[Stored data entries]
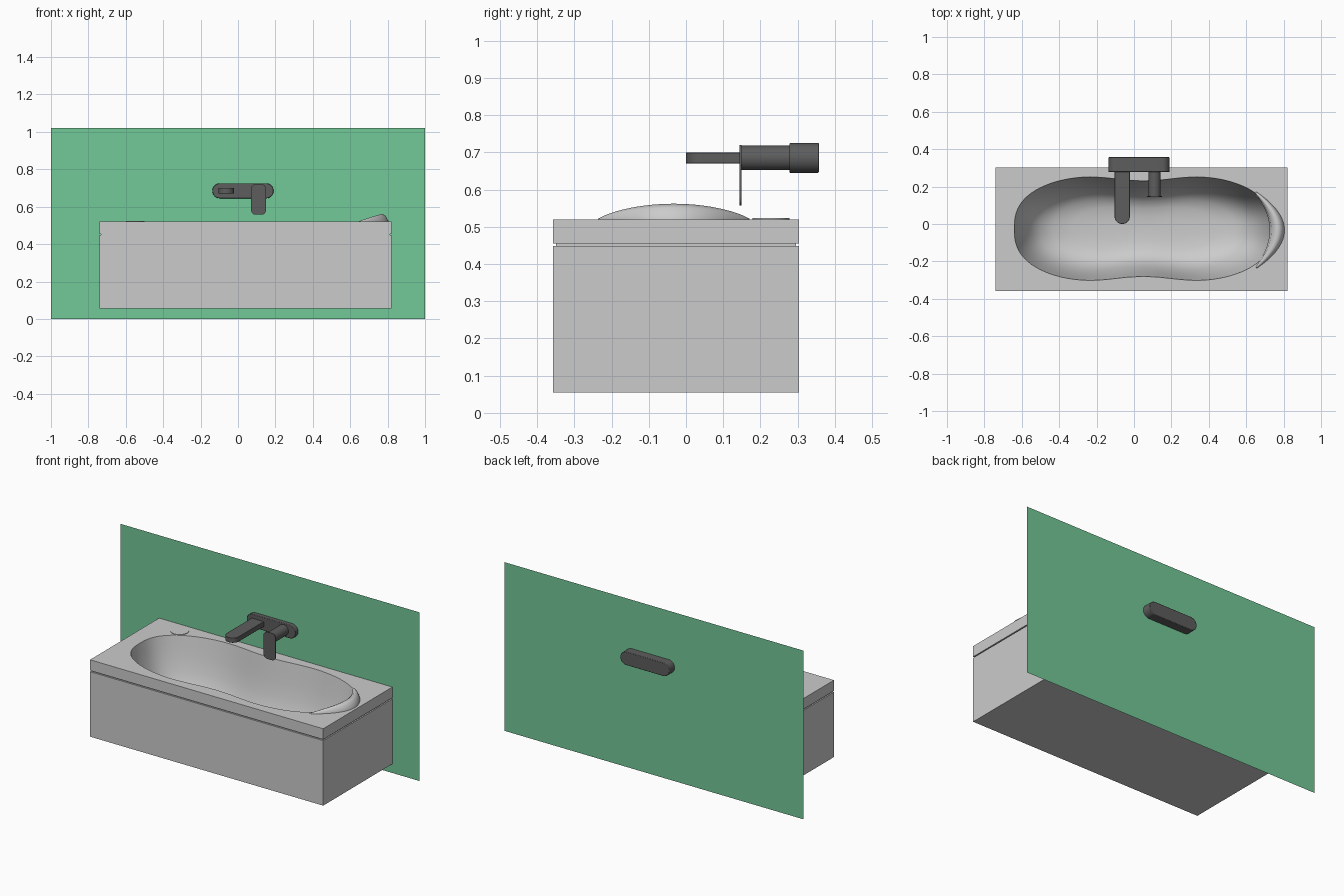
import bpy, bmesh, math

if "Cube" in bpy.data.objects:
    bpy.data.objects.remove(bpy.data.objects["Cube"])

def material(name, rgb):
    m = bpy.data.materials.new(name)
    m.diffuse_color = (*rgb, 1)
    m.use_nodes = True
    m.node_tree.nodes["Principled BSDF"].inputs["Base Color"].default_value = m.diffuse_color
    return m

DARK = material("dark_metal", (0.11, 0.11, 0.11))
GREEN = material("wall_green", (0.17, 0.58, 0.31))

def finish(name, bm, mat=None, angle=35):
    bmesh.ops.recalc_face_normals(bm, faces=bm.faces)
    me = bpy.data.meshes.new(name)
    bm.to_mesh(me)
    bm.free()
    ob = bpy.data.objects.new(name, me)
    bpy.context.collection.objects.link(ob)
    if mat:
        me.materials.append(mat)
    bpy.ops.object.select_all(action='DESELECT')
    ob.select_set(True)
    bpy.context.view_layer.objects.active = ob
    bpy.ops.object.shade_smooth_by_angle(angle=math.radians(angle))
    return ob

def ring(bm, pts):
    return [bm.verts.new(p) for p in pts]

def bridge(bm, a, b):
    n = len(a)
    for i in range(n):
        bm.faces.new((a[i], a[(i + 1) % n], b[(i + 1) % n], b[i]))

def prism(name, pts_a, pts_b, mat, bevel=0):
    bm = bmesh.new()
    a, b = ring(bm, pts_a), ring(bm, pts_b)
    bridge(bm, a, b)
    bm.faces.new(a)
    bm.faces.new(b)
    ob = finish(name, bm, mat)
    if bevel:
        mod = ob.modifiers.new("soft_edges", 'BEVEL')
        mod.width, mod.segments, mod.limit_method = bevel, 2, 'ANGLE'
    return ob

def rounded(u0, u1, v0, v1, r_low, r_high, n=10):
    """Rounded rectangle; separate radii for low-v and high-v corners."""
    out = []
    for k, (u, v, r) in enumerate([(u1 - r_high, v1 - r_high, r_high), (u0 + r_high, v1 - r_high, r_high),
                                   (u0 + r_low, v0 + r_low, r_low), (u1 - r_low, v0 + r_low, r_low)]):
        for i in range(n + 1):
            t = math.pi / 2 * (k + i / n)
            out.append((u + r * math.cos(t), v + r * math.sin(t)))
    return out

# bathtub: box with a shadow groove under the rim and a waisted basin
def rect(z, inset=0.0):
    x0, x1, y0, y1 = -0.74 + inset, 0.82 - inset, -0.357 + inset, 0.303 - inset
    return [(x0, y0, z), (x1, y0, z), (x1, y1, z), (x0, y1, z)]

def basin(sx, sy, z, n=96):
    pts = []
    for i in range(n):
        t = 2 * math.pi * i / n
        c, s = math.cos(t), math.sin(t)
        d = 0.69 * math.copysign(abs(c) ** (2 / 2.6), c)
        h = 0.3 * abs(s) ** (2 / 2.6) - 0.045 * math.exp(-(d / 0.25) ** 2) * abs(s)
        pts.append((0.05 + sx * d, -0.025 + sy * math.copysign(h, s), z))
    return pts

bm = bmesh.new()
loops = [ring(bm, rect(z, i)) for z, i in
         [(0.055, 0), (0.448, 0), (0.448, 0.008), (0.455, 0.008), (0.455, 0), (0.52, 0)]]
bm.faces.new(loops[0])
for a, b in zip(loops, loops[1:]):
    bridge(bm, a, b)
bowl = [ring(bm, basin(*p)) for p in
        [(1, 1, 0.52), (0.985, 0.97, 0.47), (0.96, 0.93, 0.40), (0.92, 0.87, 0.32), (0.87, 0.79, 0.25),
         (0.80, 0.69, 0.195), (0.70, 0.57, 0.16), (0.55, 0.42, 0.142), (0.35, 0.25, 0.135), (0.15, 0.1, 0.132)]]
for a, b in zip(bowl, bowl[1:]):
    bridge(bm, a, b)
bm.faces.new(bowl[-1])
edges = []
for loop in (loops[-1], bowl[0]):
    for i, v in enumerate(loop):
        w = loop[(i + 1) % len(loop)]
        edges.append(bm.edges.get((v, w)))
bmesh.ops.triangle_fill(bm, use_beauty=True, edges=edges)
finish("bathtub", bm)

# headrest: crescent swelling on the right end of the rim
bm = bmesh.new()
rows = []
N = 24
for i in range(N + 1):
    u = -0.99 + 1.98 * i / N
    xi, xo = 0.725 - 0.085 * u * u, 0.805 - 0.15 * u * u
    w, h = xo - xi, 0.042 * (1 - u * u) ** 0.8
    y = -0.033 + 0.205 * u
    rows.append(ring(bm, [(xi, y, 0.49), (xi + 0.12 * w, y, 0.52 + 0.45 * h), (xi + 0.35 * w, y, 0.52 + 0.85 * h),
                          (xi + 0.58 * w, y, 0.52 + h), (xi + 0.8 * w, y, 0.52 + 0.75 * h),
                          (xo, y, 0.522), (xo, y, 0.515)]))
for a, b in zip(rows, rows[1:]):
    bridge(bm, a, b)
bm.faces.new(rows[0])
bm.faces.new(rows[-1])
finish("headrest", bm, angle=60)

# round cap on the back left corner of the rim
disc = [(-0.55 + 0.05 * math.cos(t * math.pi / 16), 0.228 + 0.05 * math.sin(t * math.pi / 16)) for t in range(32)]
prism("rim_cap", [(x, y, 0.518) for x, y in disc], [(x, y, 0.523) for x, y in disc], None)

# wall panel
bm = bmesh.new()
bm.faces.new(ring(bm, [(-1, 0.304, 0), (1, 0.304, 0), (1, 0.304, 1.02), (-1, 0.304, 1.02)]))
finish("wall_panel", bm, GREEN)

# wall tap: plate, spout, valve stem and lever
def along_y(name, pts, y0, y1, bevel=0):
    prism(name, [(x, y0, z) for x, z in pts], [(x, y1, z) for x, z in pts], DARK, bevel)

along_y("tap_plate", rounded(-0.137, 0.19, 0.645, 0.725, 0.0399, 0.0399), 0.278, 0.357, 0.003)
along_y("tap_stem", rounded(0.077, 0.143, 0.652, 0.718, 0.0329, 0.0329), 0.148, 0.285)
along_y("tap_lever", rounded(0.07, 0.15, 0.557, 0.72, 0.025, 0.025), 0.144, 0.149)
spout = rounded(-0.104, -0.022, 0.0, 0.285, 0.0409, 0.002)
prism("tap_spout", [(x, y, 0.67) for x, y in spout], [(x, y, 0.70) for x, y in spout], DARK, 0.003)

...

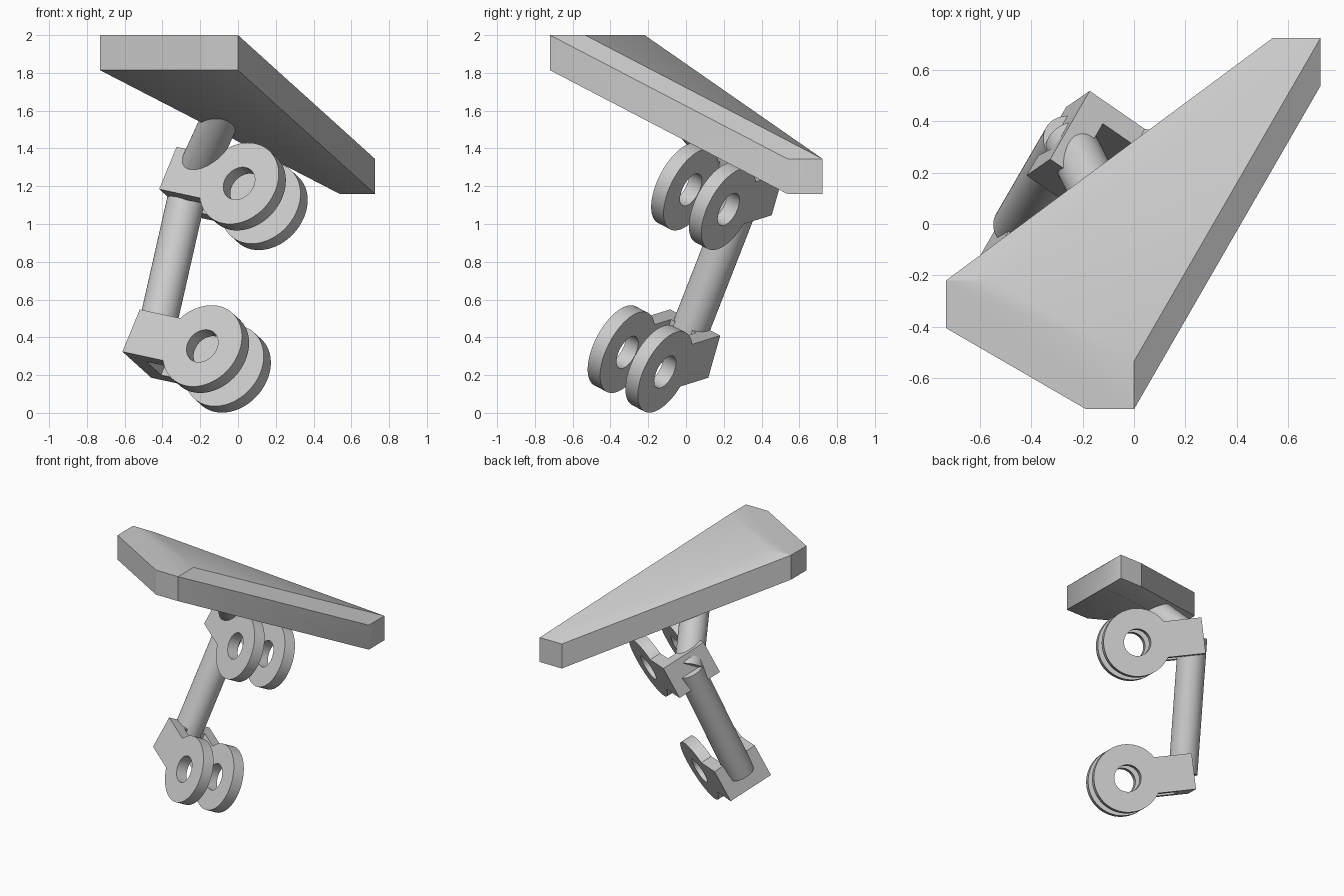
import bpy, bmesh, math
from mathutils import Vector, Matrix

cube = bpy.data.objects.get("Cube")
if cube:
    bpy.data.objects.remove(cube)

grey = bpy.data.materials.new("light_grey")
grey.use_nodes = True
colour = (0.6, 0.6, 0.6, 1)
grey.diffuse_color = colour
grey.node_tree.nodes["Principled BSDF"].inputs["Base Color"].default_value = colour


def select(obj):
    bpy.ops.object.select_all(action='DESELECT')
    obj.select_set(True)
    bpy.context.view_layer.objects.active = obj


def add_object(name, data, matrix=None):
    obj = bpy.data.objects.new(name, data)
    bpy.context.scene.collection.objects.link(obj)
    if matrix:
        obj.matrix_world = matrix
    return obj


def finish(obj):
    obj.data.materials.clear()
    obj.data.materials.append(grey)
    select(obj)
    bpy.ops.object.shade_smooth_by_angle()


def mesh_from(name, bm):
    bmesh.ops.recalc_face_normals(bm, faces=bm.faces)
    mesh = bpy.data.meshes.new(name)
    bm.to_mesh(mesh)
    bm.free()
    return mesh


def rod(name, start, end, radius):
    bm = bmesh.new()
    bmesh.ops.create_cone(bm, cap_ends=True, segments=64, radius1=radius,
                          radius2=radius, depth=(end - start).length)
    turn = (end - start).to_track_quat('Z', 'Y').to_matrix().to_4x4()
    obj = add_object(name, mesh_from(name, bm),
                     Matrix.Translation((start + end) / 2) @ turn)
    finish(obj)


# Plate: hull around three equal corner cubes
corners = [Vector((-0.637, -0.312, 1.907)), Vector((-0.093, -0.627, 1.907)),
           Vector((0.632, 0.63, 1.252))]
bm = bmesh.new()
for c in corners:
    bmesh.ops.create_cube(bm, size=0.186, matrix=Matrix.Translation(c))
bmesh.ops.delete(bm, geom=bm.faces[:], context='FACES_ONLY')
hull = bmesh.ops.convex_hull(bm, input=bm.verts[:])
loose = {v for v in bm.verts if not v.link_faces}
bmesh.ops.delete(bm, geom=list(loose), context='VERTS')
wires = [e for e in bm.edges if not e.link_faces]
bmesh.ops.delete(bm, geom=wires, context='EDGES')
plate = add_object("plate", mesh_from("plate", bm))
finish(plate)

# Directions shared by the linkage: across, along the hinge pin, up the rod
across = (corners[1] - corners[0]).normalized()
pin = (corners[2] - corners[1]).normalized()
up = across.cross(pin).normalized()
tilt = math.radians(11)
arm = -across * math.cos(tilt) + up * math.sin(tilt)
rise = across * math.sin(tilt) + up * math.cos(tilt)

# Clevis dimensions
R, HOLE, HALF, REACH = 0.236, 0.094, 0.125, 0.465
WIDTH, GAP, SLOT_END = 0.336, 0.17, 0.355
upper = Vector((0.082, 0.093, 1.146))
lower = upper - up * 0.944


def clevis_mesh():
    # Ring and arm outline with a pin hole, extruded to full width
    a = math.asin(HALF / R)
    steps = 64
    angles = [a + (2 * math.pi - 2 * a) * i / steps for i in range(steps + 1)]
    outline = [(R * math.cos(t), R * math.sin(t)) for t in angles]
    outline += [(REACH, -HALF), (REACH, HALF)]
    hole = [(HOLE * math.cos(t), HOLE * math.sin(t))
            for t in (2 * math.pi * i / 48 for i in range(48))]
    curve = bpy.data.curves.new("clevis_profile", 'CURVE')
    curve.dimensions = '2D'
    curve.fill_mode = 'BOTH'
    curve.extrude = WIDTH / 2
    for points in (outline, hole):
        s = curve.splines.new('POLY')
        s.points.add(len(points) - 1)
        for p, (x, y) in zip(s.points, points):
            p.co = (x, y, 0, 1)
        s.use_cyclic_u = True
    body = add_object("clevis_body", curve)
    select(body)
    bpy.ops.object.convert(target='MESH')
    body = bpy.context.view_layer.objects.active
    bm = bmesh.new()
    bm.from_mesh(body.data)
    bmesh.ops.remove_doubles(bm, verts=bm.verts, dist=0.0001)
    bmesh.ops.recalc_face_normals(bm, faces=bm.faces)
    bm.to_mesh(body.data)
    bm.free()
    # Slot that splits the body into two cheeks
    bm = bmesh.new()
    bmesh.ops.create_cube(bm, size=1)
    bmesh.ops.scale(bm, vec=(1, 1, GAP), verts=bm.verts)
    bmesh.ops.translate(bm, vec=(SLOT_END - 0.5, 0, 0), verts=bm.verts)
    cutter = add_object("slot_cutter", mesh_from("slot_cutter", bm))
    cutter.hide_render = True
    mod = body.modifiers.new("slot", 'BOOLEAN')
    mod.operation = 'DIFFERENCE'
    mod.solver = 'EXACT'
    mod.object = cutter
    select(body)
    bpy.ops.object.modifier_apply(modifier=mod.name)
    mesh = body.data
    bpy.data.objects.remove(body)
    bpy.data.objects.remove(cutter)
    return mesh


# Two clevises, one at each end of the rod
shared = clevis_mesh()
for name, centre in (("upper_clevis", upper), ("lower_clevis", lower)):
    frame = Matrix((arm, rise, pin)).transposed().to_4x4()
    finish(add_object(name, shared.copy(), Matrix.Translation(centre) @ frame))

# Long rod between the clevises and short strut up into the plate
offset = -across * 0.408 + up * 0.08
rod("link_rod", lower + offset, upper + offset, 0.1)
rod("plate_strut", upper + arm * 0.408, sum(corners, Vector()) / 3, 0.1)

...

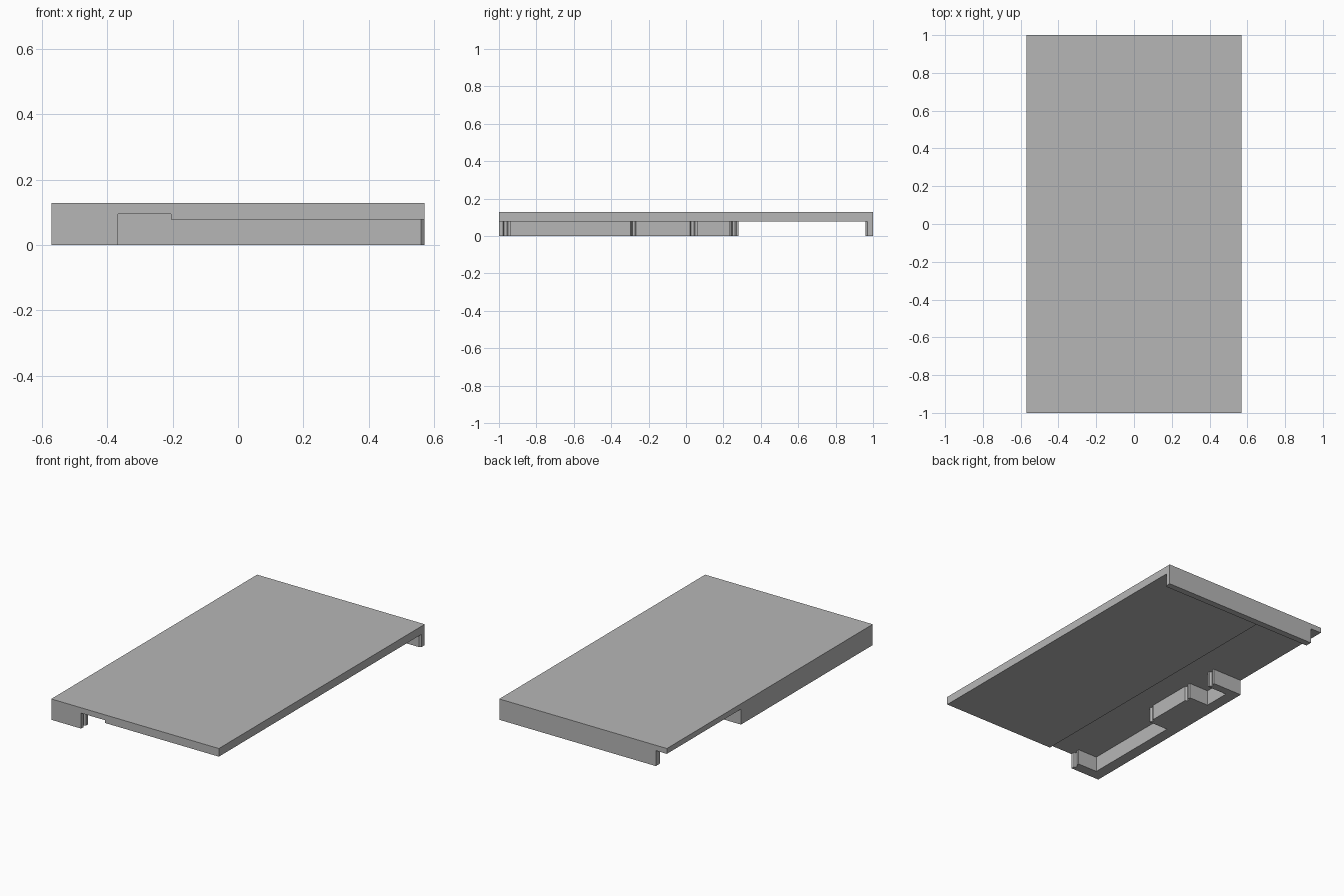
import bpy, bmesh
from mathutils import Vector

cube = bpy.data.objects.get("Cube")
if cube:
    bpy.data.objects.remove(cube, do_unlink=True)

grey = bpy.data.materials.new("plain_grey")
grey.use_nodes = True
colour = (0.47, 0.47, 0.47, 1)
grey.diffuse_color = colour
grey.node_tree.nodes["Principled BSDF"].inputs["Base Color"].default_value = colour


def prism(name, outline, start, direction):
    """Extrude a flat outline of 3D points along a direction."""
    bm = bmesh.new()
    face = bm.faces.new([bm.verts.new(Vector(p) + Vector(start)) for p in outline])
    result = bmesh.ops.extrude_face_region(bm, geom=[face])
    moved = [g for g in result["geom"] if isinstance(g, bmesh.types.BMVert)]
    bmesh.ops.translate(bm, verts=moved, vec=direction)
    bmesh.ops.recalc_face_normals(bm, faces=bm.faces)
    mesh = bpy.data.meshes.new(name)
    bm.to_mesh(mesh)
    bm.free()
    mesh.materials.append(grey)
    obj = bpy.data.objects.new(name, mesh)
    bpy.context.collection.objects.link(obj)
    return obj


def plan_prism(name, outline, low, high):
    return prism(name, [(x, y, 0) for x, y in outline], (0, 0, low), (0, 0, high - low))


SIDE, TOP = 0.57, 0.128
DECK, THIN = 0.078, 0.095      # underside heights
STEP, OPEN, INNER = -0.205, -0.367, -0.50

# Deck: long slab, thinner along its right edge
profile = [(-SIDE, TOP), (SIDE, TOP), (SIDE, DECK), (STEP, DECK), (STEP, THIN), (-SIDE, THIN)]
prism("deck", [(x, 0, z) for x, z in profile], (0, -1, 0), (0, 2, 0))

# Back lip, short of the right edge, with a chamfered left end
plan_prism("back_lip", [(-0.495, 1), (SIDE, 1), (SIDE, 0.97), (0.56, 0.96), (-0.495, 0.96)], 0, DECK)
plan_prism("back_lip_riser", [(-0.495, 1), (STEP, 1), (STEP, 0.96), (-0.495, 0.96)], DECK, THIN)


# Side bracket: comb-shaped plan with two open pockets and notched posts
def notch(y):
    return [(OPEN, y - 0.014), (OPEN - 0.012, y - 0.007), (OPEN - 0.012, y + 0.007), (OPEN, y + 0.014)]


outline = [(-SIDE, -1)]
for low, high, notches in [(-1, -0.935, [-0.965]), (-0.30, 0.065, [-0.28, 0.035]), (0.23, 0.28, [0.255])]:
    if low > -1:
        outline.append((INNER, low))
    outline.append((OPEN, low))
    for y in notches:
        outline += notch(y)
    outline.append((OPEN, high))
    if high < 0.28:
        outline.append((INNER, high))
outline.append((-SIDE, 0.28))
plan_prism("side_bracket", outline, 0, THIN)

> **Task objective**: Copy the entries above exactly, but only from the line holding "m.diffuse_color = (*rgb, 1)" through the line holding "(0.17, 0.58, 0.31))", both included.

> **Expected output**:
    m.diffuse_color = (*rgb, 1)
    m.use_nodes = True
    m.node_tree.nodes["Principled BSDF"].inputs["Base Color"].default_value = m.diffuse_color
    return m

DARK = material("dark_metal", (0.11, 0.11, 0.11))
GREEN = material("wall_green", (0.17, 0.58, 0.31))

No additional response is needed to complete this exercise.